▶ _Try it_
Reproduce the entries exactly, but keep the pictures out of the copy.

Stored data
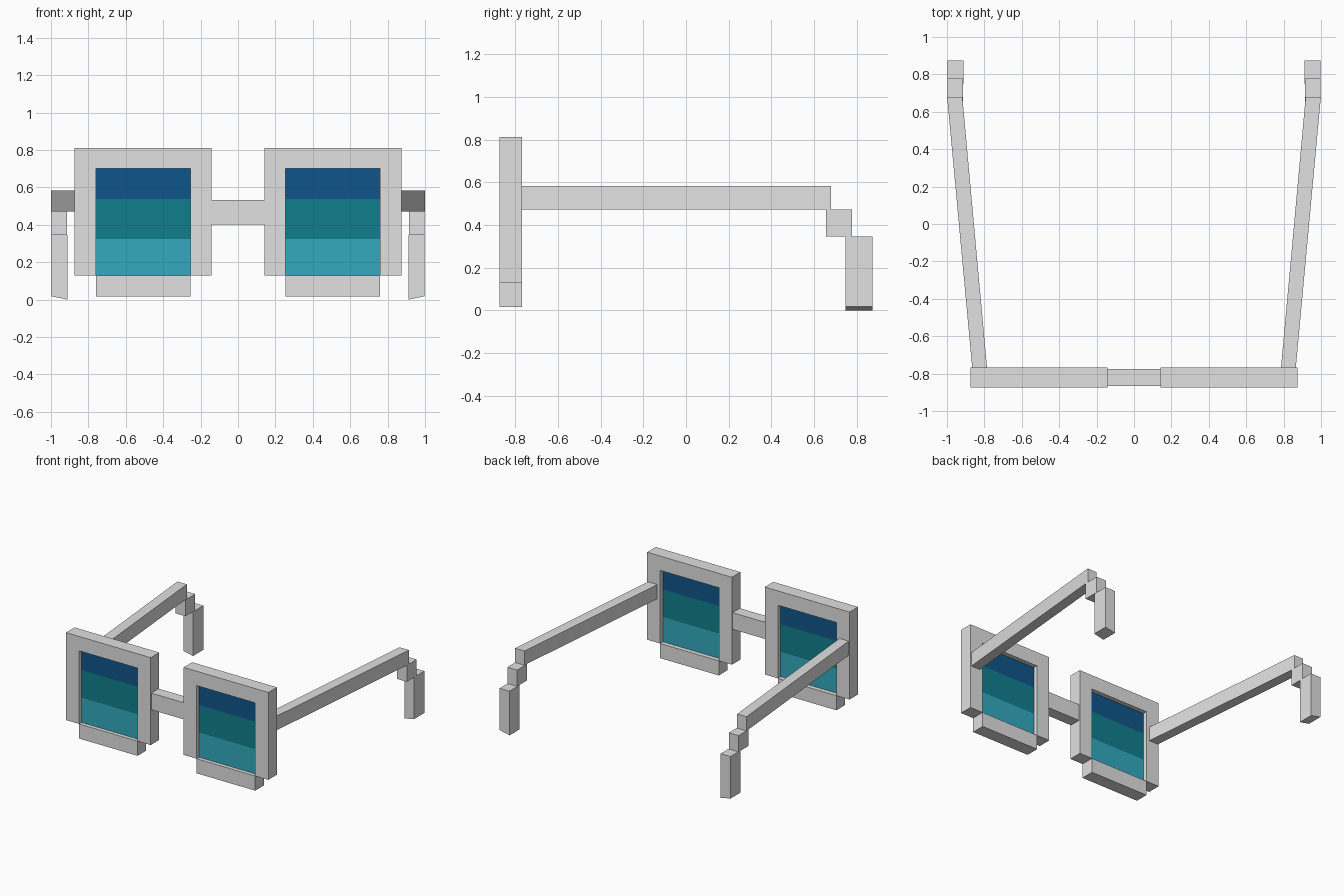
import bpy, bmesh

if "Cube" in bpy.data.objects:
    bpy.data.objects.remove(bpy.data.objects["Cube"])


def material(name, rgb):
    lin = [((c / 255 + 0.055) / 1.055) ** 2.4 if c > 10 else c / 255 / 12.92 for c in rgb]
    m = bpy.data.materials.new(name)
    m.diffuse_color = (*lin, 1)
    m.use_nodes = True
    m.node_tree.nodes["Principled BSDF"].inputs["Base Color"].default_value = m.diffuse_color
    return m


GREY = material("light_grey", (225, 225, 225))
BLUE = material("deep_blue", (16, 85, 139))
TEAL = material("dark_teal", (16, 127, 141))
AQUA = material("light_teal", (52, 170, 191))


def prism(name, pts, axis, lo, hi, mat, side=1):
    """Extrude a 2D outline along y (pts are x,z) or z (pts are x,y); side=-1 mirrors in x."""
    bm = bmesh.new()
    place = (lambda a, b: (a * side, lo, b)) if axis == "y" else (lambda a, b: (a * side, b, lo))
    face = bm.faces.new([bm.verts.new(place(a, b)) for a, b in pts])
    ext = bmesh.ops.extrude_face_region(bm, geom=[face])
    d = (0, hi - lo, 0) if axis == "y" else (0, 0, hi - lo)
    bmesh.ops.translate(bm, vec=d, verts=[g for g in ext["geom"] if isinstance(g, bmesh.types.BMVert)])
    bmesh.ops.recalc_face_normals(bm, faces=bm.faces)
    me = bpy.data.meshes.new(name)
    bm.to_mesh(me)
    bm.free()
    me.materials.append(mat)
    ob = bpy.data.objects.new(name, me)
    bpy.context.collection.objects.link(ob)
    return ob


def rect(x0, x1, z0, z1):
    return [(x0, z0), (x1, z0), (x1, z1), (x0, z1)]


F0, F1 = -0.873, -0.768   # front and back of the rims
X0, X1 = 0.255, 0.76      # lens opening

for side, tag in ((-1, "left"), (1, "right")):
    # Rim: upside-down U, with a stepped bar below
    rim = [(0.142, 0.13), (X0, 0.13), (X0, 0.70), (X1, 0.70),
           (X1, 0.13), (0.873, 0.13), (0.873, 0.812), (0.142, 0.812)]
    prism(f"rim_{tag}", rim, "y", F0, F1, GREY, side)
    prism(f"rim_lower_bar_{tag}", rect(X0, X1, 0.016, 0.13), "y", F0, F1, GREY, side)

    # Lens in three colour bands
    for band, z0, z1, mat in (("lower", 0.13, 0.323, AQUA),
                              ("middle", 0.323, 0.538, TEAL),
                              ("upper", 0.538, 0.70, BLUE)):
        prism(f"lens_{band}_{tag}", rect(X0, X1, z0, z1), "y", -0.843, -0.803, mat, side)

    # Temple arm, flaring outward to the back
    arm = [(0.786, F1), (0.865, F1), (0.999, 0.68), (0.918, 0.68)]
    prism(f"temple_arm_{tag}", arm, "z", 0.472, 0.583, GREY, side)

    # Stepped ear hook with a slanted tip
    prism(f"ear_step_{tag}", rect(0.913, 0.998, 0.345, 0.472), "y", 0.655, 0.777, GREY, side)
    tip = [(0.911, 0.0), (0.996, 0.018), (0.996, 0.345), (0.911, 0.345)]
    prism(f"ear_tip_{tag}", tip, "y", 0.748, 0.873, GREY, side)

# Nose bridge
prism("bridge", rect(-0.142, 0.142, 0.403, 0.533), "y", -0.866, -0.776, GREY)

▶ _Solution_
import bpy, bmesh

if "Cube" in bpy.data.objects:
    bpy.data.objects.remove(bpy.data.objects["Cube"])


def material(name, rgb):
    lin = [((c / 255 + 0.055) / 1.055) ** 2.4 if c > 10 else c / 255 / 12.92 for c in rgb]
    m = bpy.data.materials.new(name)
    m.diffuse_color = (*lin, 1)
    m.use_nodes = True
    m.node_tree.nodes["Principled BSDF"].inputs["Base Color"].default_value = m.diffuse_color
    return m


GREY = material("light_grey", (225, 225, 225))
BLUE = material("deep_blue", (16, 85, 139))
TEAL = material("dark_teal", (16, 127, 141))
AQUA = material("light_teal", (52, 170, 191))


def prism(name, pts, axis, lo, hi, mat, side=1):
    """Extrude a 2D outline along y (pts are x,z) or z (pts are x,y); side=-1 mirrors in x."""
    bm = bmesh.new()
    place = (lambda a, b: (a * side, lo, b)) if axis == "y" else (lambda a, b: (a * side, b, lo))
    face = bm.faces.new([bm.verts.new(place(a, b)) for a, b in pts])
    ext = bmesh.ops.extrude_face_region(bm, geom=[face])
    d = (0, hi - lo, 0) if axis == "y" else (0, 0, hi - lo)
    bmesh.ops.translate(bm, vec=d, verts=[g for g in ext["geom"] if isinstance(g, bmesh.types.BMVert)])
    bmesh.ops.recalc_face_normals(bm, faces=bm.faces)
    me = bpy.data.meshes.new(name)
    bm.to_mesh(me)
    bm.free()
    me.materials.append(mat)
    ob = bpy.data.objects.new(name, me)
    bpy.context.collection.objects.link(ob)
    return ob


def rect(x0, x1, z0, z1):
    return [(x0, z0), (x1, z0), (x1, z1), (x0, z1)]


F0, F1 = -0.873, -0.768   # front and back of the rims
X0, X1 = 0.255, 0.76      # lens opening

for side, tag in ((-1, "left"), (1, "right")):
    # Rim: upside-down U, with a stepped bar below
    rim = [(0.142, 0.13), (X0, 0.13), (X0, 0.70), (X1, 0.70),
           (X1, 0.13), (0.873, 0.13), (0.873, 0.812), (0.142, 0.812)]
    prism(f"rim_{tag}", rim, "y", F0, F1, GREY, side)
    prism(f"rim_lower_bar_{tag}", rect(X0, X1, 0.016, 0.13), "y", F0, F1, GREY, side)

    # Lens in three colour bands
    for band, z0, z1, mat in (("lower", 0.13, 0.323, AQUA),
                              ("middle", 0.323, 0.538, TEAL),
                              ("upper", 0.538, 0.70, BLUE)):
        prism(f"lens_{band}_{tag}", rect(X0, X1, z0, z1), "y", -0.843, -0.803, mat, side)

    # Temple arm, flaring outward to the back
    arm = [(0.786, F1), (0.865, F1), (0.999, 0.68), (0.918, 0.68)]
    prism(f"temple_arm_{tag}", arm, "z", 0.472, 0.583, GREY, side)

    # Stepped ear hook with a slanted tip
    prism(f"ear_step_{tag}", rect(0.913, 0.998, 0.345, 0.472), "y", 0.655, 0.777, GREY, side)
    tip = [(0.911, 0.0), (0.996, 0.018), (0.996, 0.345), (0.911, 0.345)]
    prism(f"ear_tip_{tag}", tip, "y", 0.748, 0.873, GREY, side)

# Nose bridge
prism("bridge", rect(-0.142, 0.142, 0.403, 0.533), "y", -0.866, -0.776, GREY)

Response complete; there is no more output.